Even food can be a potential source of poisoning – dogs, for example, should never be fed grapes or raisins, potatoes, onions and most of all, chocolate. Chocolate contains a compound similar to caffeine, called theobromine. Just one-half ounce or less of chocolate per pound body weight can cause vomiting, diarrhoea, nervousness, restlessness, excitement, tremors, seizures, and even coma.
Cats can be particularly prone to toxic products deposited on their fur or picked up on their paws, as they inadvertently ingest the poisons when they then wash themselves. Never use a product designed for a dog on a cat, as cats are far more sensitive to any chemical toxicity than dogs.
Symptoms of Poisoning

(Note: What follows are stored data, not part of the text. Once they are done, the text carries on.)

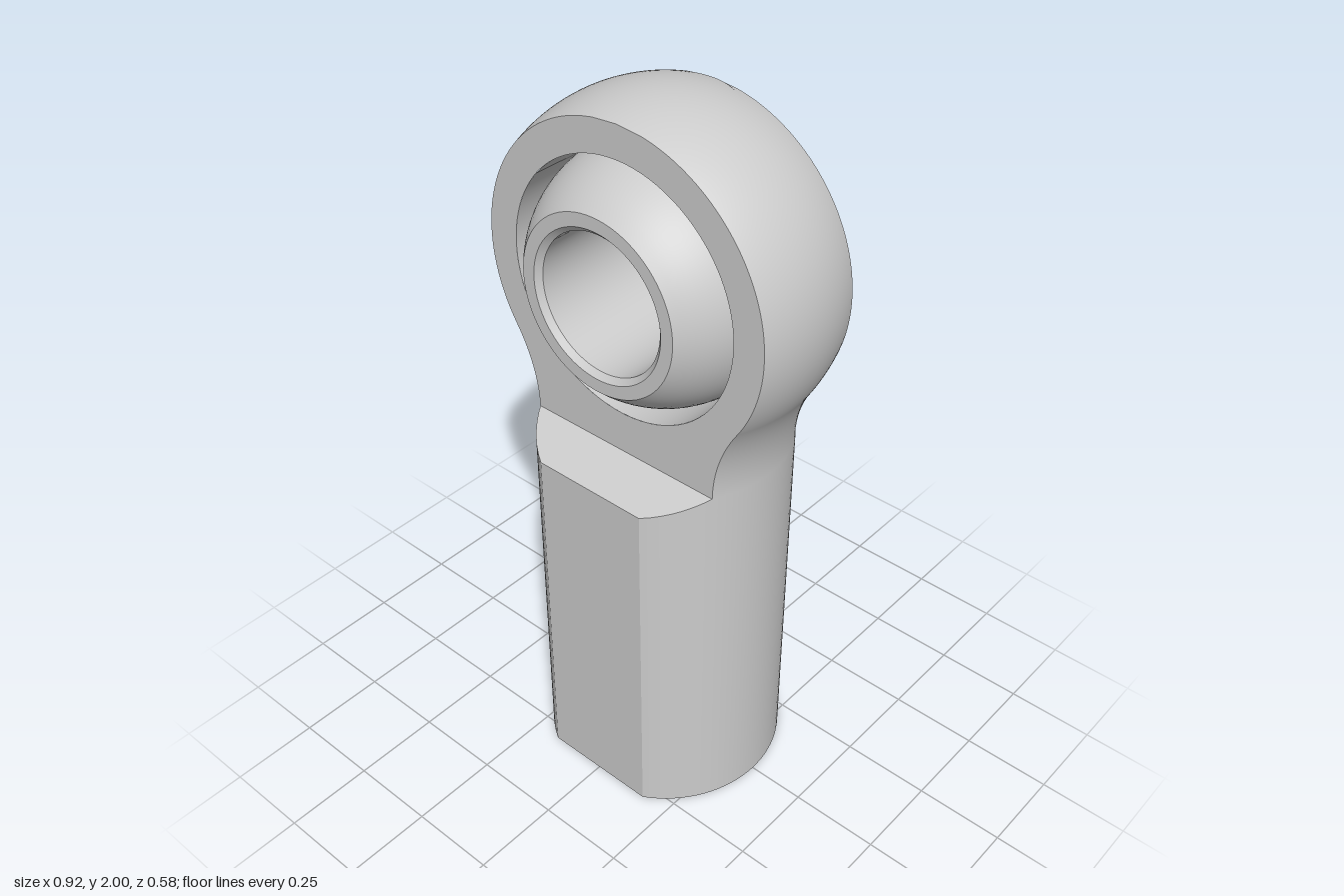
import * as THREE from 'three';
import { toCreasedNormals } from 'three/addons/utils/BufferGeometryUtils.js';

const SHANK_R = 0.335, HEAD_R = 0.46, EYE_Y = 1.54;
const FLAT_Z = 0.29, HEAD_Z = 0.163;          // half thickness of shank and head
const SLOPE_Y0 = 1.03, SLOPE_Y1 = 1.08;       // shoulder between the two
const RACE_R = 0.343, BALL_R = 0.34, BALL_Z = 0.245, BORE_R = 0.185;
const THREAD_R = 0.187, THREAD_DEPTH = 0.9;

const material = new THREE.MeshStandardMaterial({ color: 0xcccccc });

function add(parent, name, geometry, mat = material) {
  const mesh = new THREE.Mesh(geometry, mat);
  mesh.name = name;
  parent.add(mesh);
  return mesh;
}

function buffer(positions, normals, index) {
  const g = new THREE.BufferGeometry();
  g.setAttribute('position', new THREE.Float32BufferAttribute(positions, 3));
  if (normals) g.setAttribute('normal', new THREE.Float32BufferAttribute(normals, 3));
  if (index) g.setIndex(index);
  return g;
}

// Turned outline of the body, bottom to top: radius r, height y, normal (nr, ny), half thickness f
function bodyProfile() {
  const rows = [{ r: SHANK_R, y: 0, nr: 1, ny: 0, f: FLAT_Z }];
  for (let i = 0; i <= 8; i++) {
    const t = i / 8;
    rows.push({
      r: SHANK_R, y: THREE.MathUtils.lerp(SLOPE_Y0, SLOPE_Y1, t), nr: 1, ny: 0,
      f: THREE.MathUtils.lerp(FLAT_Z, HEAD_Z, t),
    });
  }
  // neck fillet, tangent to shank and ball-shaped head
  const drop = EYE_Y - SLOPE_Y1;
  const fillet = (drop * drop / (HEAD_R - SHANK_R) - HEAD_R - SHANK_R) / 2;
  const end = Math.atan2(drop, SHANK_R + fillet);
  for (let i = 1; i <= 14; i++) {
    const a = end * i / 14;
    rows.push({
      r: SHANK_R + fillet * (1 - Math.cos(a)), y: SLOPE_Y1 + fillet * Math.sin(a),
      nr: Math.cos(a), ny: -Math.sin(a), f: HEAD_Z,
    });
  }
  // spherical head, with one row exactly where the flats end
  const flatEnd = Math.acos(HEAD_Z / HEAD_R);
  const sphere = (a) => rows.push({
    r: HEAD_R * Math.cos(a), y: EYE_Y + HEAD_R * Math.sin(a),
    nr: Math.cos(a), ny: Math.sin(a), f: HEAD_Z,
  });
  for (let i = 1; i <= 48; i++) sphere(THREE.MathUtils.lerp(-end, flatEnd, i / 48));
  for (let i = 1; i <= 8; i++) sphere(THREE.MathUtils.lerp(flatEnd, Math.PI / 2, i / 8));
  return rows;
}

const halfWidth = (p) => Math.sqrt(Math.max(0, p.r * p.r - p.f * p.f));

// Rounded +x side of the body between the flats
function sideGeometry(rows) {
  const n = 32, pos = [], nor = [], idx = [];
  rows.forEach((p, i) => {
    const reach = p.r <= p.f + 1e-6 ? Math.PI / 2 : Math.asin(p.f / p.r);
    for (let j = 0; j <= n; j++) {
      const a = reach * (2 * j / n - 1);
      pos.push(p.r * Math.cos(a), p.y, p.r * Math.sin(a));
      nor.push(p.nr * Math.cos(a), p.ny, p.nr * Math.sin(a));
      if (i && j < n) {
        const c = i * (n + 1) + j, b = c - n - 1;
        idx.push(b, c, b + 1, c, c + 1, b + 1);
      }
    }
  });
  return buffer(pos, nor, idx);
}

// Planar strip across the body, following the outline rows
function stripGeometry(rows) {
  const pos = [];
  for (let i = 1; i < rows.length; i++) {
    const p = rows[i - 1], q = rows[i], a = halfWidth(p), b = halfWidth(q);
    pos.push(-a, p.y, p.f, a, p.y, p.f, b, q.y, q.f);
    pos.push(-a, p.y, p.f, b, q.y, q.f, -b, q.y, q.f);
  }
  const g = buffer(pos);
  g.computeVertexNormals();
  return g;
}

function circleHole(shape, x, y, r) {
  shape.holes.push(new THREE.Path().absarc(x, y, r, 0, Math.PI * 2, true));
}

// Flat face of the head around the eye
function headFaceGeometry(rows) {
  const head = rows.filter((p) => p.y >= SLOPE_Y1 - 1e-6 && p.r >= p.f - 1e-6);
  const right = head.map((p) => new THREE.Vector2(halfWidth(p), p.y));
  const left = right.slice(0, -1).reverse().map((v) => new THREE.Vector2(-v.x, v.y));
  const shape = new THREE.Shape([...right, ...left]);
  circleHole(shape, 0, EYE_Y, RACE_R);
  return new THREE.ShapeGeometry(shape, 64).translate(0, 0, HEAD_Z);
}

// Underside: circle with two flats and the threaded hole
function baseGeometry() {
  const a = Math.asin(FLAT_Z / SHANK_R);
  const shape = new THREE.Shape();
  shape.absarc(0, 0, SHANK_R, -a, a, false);
  shape.absarc(0, 0, SHANK_R, Math.PI - a, Math.PI + a, false);
  circleHole(shape, 0, 0, THREAD_R);
  return new THREE.ShapeGeometry(shape, 32).rotateX(Math.PI / 2);
}

// Threaded hole, from its blind end down to the base
function threadGeometry() {
  const pts = [new THREE.Vector2(0, THREAD_DEPTH)], turns = 13, pitch = THREAD_DEPTH / turns;
  for (let i = 0; i < turns; i++) {
    const y = THREAD_DEPTH - i * pitch;
    pts.push(new THREE.Vector2(THREAD_R, y), new THREE.Vector2(0.155, y - pitch * 0.45));
    pts.push(new THREE.Vector2(0.155, y - pitch * 0.55));
  }
  pts.push(new THREE.Vector2(THREAD_R, 0));
  return toCreasedNormals(new THREE.LatheGeometry(pts, 64), 0.5);
}

// Swivel ball with flat ends and a chamfered bore
function ballGeometry() {
  const pts = [], a = Math.asin(BALL_Z / BALL_R), cut = 0.015;
  for (let i = 0; i <= 24; i++) {
    const t = a * (i / 12 - 1);
    pts.push(new THREE.Vector2(BALL_R * Math.cos(t), BALL_R * Math.sin(t)));
  }
  pts.push(
    new THREE.Vector2(BORE_R + cut, BALL_Z), new THREE.Vector2(BORE_R, BALL_Z - cut),
    new THREE.Vector2(BORE_R, cut - BALL_Z), new THREE.Vector2(BORE_R + cut, -BALL_Z),
    pts[0].clone());
  return toCreasedNormals(new THREE.LatheGeometry(pts, 80), 0.5).rotateX(Math.PI / 2);
}

export function createModel() {
  const model = new THREE.Group();
  model.name = 'rodEnd';
  const body = new THREE.Group();
  body.name = 'body';
  model.add(body);

  const rows = bodyProfile();
  const side = sideGeometry(rows);
  const shankFlat = stripGeometry(rows.slice(0, 2));
  const shoulder = stripGeometry(rows.slice(1, 10));
  const headFace = headFaceGeometry(rows);

  // both halves are the same, turned half a circle
  for (const [turn, x, z] of [[0, 'left', 'front'], [Math.PI, 'right', 'back']]) {
    add(body, x + 'Side', side).rotation.y = turn;
    add(body, z + 'ShankFlat', shankFlat).rotation.y = turn;
    add(body, z + 'Shoulder', shoulder).rotation.y = turn;
    add(body, z + 'HeadFace', headFace).rotation.y = turn;
  }
  add(body, 'base', baseGeometry());
  add(body, 'threadedHole', threadGeometry());

  const inside = material.clone();
  inside.side = THREE.BackSide;
  const race = new THREE.CylinderGeometry(RACE_R, RACE_R, HEAD_Z * 2, 80, 1, true).rotateX(Math.PI / 2);
  add(body, 'race', race, inside).position.y = EYE_Y;

  add(model, 'swivelBall', ballGeometry()).position.y = EYE_Y;
  return model;
}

Signs of poisoning include vomiting, diarrhoea, nervousness, difficulty breathing (panting), and change in pupil size. Depending on the poison, the animal may show extremely rapid or extremely slow heart rate. In extreme cases, your pet may become unsteady on their feet, go into convulsions, or become unconscious.

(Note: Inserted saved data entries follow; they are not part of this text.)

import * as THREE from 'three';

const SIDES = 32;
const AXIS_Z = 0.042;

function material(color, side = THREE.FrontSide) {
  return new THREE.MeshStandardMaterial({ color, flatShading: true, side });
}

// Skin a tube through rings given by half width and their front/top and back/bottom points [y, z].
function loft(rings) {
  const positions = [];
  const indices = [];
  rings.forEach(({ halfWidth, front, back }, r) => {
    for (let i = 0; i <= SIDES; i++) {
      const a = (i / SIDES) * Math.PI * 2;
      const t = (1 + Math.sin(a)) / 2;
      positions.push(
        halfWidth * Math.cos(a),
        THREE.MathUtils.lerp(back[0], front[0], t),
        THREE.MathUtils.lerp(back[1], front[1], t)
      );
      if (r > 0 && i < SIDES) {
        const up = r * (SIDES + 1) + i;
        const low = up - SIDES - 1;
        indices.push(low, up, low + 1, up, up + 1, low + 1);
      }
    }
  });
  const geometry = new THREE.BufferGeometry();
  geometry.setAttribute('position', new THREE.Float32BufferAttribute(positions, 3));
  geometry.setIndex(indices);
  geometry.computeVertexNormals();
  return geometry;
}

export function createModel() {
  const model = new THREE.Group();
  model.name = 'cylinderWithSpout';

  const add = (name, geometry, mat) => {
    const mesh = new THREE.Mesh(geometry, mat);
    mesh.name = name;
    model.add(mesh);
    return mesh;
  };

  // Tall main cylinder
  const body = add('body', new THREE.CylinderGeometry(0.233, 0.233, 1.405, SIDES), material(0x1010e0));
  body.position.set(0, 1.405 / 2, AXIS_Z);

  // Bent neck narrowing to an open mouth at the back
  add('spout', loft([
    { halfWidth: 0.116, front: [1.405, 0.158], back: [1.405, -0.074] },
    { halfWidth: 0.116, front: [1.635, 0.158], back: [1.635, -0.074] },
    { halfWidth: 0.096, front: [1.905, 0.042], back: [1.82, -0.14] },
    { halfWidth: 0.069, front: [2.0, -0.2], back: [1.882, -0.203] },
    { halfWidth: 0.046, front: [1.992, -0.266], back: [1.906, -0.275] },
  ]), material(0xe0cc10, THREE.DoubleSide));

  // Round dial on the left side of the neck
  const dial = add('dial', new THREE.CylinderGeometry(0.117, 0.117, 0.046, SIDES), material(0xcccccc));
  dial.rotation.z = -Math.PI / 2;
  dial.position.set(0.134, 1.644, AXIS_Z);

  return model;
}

Help! My Pet Has Been Poisoned – What Should I do?
First of all, don’t panic! A rapid response is important but keeping calm will give you a higher chance of saving your pet’s life. Take a deep breath and follow these steps:
- First, always make sure you have your veterinarian’s number (or an emergency on-call vet) on hand – place it by the phone or on the fridge. If you suspect poisoning, don’t hesitate to call immediately – their advice is crucial.

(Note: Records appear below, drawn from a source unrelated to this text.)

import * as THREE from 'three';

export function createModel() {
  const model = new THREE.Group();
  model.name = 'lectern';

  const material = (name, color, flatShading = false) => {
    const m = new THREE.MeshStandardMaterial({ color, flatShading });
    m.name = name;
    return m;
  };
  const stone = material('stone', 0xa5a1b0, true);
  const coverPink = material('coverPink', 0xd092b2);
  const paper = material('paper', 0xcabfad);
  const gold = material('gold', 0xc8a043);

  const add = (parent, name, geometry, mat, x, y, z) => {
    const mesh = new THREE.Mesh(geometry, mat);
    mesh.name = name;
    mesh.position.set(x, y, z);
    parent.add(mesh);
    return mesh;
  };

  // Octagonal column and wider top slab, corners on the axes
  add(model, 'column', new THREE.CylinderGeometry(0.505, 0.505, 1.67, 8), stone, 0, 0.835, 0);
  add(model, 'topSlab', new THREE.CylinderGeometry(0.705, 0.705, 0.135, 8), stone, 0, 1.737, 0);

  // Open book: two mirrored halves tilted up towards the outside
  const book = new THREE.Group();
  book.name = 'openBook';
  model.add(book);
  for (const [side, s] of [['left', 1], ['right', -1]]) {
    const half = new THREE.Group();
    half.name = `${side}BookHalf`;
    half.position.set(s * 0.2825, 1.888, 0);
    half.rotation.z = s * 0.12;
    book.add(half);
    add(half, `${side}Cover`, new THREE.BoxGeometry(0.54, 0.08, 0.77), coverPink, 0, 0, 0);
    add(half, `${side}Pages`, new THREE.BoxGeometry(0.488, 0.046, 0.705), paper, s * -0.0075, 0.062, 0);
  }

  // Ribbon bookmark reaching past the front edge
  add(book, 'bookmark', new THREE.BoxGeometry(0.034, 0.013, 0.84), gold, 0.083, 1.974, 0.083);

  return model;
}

- Check the animal’s vital signs (airway/ breathing, heartbeat, bleeding, temperature) and administer first-aid if necessary. Check for signs of shock (pale gums, listless, weak pulse).
- If the poison was topical, flush the area with large volumes of water (eg, in the eye). If it was in powder form, you may need to brush or vacuum it off the coat.
- If the poison was inhaled, take the animal into fresh air as soon as possible.
- Most poisons are ingested – in some cases, inducing vomiting as soon as possible is a good thing to do. However, always check with a vet before trying to make your pet vomit – and you need to know exactly what the poison was. Some poisons are particularly caustic and can actually cause as much damage coming back up as they did going down. In these cases, it might be better to give your pet some milk to neutralise the substance but again, check with your vet first.
- To induce vomiting, administer some washing soda crystals or a strong salt solution.
- Try to determine how much of the poison your pet ingested and try to take along a sample to your vet, as well as anything the animal may have vomited. Even if your pet seems to be fine, it is best to seek veterinary advice following a poisoning as some poisons may be slow acting or require further treatment.
Poisoning is high on the list of a pet owner’s nightmares and unfortunately, is quite a common occurrence. Therefore, arming yourself with the knowledge of what to do before any accident occurs means that you will be in the best position to help your pet if he or she is poisoned.